■ **Work order**:
Write out the data below exactly, from its first line to the line containing "26 modules long", that line included.

* * *

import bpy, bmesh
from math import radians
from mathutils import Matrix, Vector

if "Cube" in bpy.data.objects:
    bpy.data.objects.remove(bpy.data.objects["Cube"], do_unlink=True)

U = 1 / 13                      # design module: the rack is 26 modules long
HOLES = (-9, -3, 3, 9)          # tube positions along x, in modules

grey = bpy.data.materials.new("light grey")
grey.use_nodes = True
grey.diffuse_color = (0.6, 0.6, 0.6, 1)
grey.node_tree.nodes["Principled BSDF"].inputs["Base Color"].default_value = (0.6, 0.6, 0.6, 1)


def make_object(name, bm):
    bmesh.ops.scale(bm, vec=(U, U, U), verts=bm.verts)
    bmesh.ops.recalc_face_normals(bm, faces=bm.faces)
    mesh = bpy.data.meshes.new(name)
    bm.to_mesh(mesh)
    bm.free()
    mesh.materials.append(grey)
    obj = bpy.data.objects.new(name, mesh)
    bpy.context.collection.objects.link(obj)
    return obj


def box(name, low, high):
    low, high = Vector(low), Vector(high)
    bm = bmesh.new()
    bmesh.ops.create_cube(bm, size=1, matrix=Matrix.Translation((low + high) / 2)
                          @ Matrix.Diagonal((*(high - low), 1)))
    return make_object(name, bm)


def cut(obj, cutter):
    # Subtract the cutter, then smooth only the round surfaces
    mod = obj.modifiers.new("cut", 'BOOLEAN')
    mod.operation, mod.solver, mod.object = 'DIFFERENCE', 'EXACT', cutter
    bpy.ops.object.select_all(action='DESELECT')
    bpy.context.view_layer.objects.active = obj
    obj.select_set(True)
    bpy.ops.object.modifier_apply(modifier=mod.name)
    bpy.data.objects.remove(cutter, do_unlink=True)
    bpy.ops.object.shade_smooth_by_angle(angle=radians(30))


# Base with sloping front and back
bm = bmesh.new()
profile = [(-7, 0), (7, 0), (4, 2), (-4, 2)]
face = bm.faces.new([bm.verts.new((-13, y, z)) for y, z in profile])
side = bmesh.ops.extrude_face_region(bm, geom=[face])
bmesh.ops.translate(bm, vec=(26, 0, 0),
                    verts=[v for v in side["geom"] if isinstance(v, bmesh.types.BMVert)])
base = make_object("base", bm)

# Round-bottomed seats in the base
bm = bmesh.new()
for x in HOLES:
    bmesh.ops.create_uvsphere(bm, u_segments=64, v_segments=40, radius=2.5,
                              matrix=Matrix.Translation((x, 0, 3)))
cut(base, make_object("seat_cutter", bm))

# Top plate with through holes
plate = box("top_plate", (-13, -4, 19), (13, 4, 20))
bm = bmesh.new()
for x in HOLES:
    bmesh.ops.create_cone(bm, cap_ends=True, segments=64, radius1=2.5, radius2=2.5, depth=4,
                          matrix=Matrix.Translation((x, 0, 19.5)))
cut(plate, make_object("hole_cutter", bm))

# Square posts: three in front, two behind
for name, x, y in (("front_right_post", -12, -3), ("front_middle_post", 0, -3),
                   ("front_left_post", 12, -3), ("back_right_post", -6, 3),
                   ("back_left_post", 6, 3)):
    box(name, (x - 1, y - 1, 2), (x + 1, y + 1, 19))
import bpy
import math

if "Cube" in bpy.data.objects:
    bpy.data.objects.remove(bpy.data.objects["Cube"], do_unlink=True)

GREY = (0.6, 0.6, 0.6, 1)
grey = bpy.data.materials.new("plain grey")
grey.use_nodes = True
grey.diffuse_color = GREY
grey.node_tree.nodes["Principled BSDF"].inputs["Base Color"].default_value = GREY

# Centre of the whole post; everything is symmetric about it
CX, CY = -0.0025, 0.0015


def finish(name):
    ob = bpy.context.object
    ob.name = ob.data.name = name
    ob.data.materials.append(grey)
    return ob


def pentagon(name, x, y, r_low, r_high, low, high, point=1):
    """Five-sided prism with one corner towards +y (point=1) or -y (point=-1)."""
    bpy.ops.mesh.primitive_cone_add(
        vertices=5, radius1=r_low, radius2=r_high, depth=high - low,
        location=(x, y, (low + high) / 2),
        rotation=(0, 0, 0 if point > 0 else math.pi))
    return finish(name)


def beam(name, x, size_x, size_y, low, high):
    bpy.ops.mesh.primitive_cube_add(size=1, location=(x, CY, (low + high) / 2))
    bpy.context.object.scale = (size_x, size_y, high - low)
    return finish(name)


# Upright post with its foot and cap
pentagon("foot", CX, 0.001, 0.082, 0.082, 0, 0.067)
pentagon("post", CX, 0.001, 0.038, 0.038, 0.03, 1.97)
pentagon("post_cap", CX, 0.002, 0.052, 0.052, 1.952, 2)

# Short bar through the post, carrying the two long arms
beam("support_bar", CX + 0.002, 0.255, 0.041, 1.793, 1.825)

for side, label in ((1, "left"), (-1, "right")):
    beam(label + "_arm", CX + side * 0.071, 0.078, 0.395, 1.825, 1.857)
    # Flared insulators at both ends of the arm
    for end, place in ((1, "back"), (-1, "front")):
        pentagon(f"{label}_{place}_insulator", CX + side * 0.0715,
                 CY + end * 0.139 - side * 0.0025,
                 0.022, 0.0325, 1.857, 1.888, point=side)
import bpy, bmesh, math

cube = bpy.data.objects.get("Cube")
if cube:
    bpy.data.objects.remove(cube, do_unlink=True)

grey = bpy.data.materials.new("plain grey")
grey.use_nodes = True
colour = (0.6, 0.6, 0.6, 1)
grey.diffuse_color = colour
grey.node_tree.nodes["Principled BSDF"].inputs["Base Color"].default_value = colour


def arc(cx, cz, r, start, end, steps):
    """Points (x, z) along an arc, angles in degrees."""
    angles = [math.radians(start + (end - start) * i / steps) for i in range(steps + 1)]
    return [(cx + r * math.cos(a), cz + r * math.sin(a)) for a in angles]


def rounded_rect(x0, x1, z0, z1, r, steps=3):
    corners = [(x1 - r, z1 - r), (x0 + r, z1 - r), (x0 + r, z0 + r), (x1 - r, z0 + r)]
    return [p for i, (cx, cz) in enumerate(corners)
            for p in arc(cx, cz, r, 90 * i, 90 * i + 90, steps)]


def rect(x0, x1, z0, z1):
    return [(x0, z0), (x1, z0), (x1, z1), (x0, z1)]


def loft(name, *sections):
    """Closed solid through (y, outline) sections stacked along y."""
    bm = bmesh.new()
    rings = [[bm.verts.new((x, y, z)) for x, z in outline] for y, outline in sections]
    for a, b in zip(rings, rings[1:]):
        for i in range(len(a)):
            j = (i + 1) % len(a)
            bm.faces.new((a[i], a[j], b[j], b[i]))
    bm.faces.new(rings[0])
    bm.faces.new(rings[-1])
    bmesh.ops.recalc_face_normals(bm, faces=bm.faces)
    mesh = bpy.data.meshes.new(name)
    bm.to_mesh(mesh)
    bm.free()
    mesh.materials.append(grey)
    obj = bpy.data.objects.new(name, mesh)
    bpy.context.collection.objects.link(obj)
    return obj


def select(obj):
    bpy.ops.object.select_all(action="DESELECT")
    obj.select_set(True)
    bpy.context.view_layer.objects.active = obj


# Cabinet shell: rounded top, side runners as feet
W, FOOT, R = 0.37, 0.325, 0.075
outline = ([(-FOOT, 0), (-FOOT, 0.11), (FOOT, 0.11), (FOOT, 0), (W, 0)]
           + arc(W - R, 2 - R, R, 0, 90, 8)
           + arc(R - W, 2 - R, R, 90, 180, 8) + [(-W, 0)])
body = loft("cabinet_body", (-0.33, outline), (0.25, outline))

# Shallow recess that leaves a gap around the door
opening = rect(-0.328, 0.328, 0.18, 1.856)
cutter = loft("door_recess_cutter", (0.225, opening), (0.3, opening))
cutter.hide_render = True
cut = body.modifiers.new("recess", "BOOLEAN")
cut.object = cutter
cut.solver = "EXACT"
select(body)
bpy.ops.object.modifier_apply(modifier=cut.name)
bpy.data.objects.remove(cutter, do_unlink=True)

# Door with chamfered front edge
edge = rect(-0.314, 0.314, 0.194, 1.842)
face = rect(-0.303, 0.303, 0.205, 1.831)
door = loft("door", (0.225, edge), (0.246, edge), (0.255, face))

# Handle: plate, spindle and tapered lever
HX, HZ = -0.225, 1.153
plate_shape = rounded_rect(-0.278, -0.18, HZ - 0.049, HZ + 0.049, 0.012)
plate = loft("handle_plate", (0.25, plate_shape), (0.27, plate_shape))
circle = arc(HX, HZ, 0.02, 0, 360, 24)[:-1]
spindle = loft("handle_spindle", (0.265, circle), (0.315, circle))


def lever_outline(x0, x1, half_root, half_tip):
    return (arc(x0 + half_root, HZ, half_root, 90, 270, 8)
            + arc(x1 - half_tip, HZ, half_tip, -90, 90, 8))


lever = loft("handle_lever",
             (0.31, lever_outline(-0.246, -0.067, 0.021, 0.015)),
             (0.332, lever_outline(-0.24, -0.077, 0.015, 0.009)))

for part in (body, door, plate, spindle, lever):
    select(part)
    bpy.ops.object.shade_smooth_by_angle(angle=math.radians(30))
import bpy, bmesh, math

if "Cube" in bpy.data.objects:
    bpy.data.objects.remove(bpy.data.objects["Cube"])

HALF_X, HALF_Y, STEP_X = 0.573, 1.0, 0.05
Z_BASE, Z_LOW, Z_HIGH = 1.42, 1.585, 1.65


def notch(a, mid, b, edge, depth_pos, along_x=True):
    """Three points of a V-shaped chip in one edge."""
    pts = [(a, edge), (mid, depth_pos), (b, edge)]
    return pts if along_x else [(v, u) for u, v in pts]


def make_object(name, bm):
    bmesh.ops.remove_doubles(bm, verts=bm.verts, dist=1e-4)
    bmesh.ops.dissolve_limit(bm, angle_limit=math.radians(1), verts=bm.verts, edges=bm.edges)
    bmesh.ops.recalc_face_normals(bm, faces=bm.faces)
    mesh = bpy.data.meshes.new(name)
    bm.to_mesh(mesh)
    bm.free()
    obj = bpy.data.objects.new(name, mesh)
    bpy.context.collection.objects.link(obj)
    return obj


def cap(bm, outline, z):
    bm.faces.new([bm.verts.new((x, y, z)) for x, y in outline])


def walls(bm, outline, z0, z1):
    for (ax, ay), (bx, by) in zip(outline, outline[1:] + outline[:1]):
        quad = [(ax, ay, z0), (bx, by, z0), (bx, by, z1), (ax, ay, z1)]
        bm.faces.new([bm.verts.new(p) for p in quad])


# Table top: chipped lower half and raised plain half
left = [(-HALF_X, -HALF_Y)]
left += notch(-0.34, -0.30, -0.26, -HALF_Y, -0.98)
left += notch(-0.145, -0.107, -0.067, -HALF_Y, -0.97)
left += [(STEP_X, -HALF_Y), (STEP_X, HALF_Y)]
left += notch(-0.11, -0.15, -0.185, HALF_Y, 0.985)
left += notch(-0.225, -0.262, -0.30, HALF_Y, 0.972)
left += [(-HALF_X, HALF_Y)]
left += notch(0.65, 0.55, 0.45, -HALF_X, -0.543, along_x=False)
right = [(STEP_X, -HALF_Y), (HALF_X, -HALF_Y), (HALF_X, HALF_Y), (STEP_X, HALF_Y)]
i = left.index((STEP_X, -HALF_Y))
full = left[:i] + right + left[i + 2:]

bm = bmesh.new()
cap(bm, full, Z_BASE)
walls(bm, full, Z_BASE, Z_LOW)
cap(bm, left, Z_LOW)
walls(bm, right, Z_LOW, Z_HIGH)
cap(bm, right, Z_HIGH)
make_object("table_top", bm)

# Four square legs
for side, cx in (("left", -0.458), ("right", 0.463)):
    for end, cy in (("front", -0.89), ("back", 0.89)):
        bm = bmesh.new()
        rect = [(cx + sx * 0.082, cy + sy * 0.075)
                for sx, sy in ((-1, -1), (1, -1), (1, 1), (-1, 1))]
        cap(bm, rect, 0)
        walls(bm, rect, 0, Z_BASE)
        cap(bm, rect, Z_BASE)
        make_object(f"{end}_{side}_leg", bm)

* * *

■ **Answer below**:
import bpy, bmesh
from math import radians
from mathutils import Matrix, Vector

if "Cube" in bpy.data.objects:
    bpy.data.objects.remove(bpy.data.objects["Cube"], do_unlink=True)

U = 1 / 13                      # design module: the rack is 26 modules long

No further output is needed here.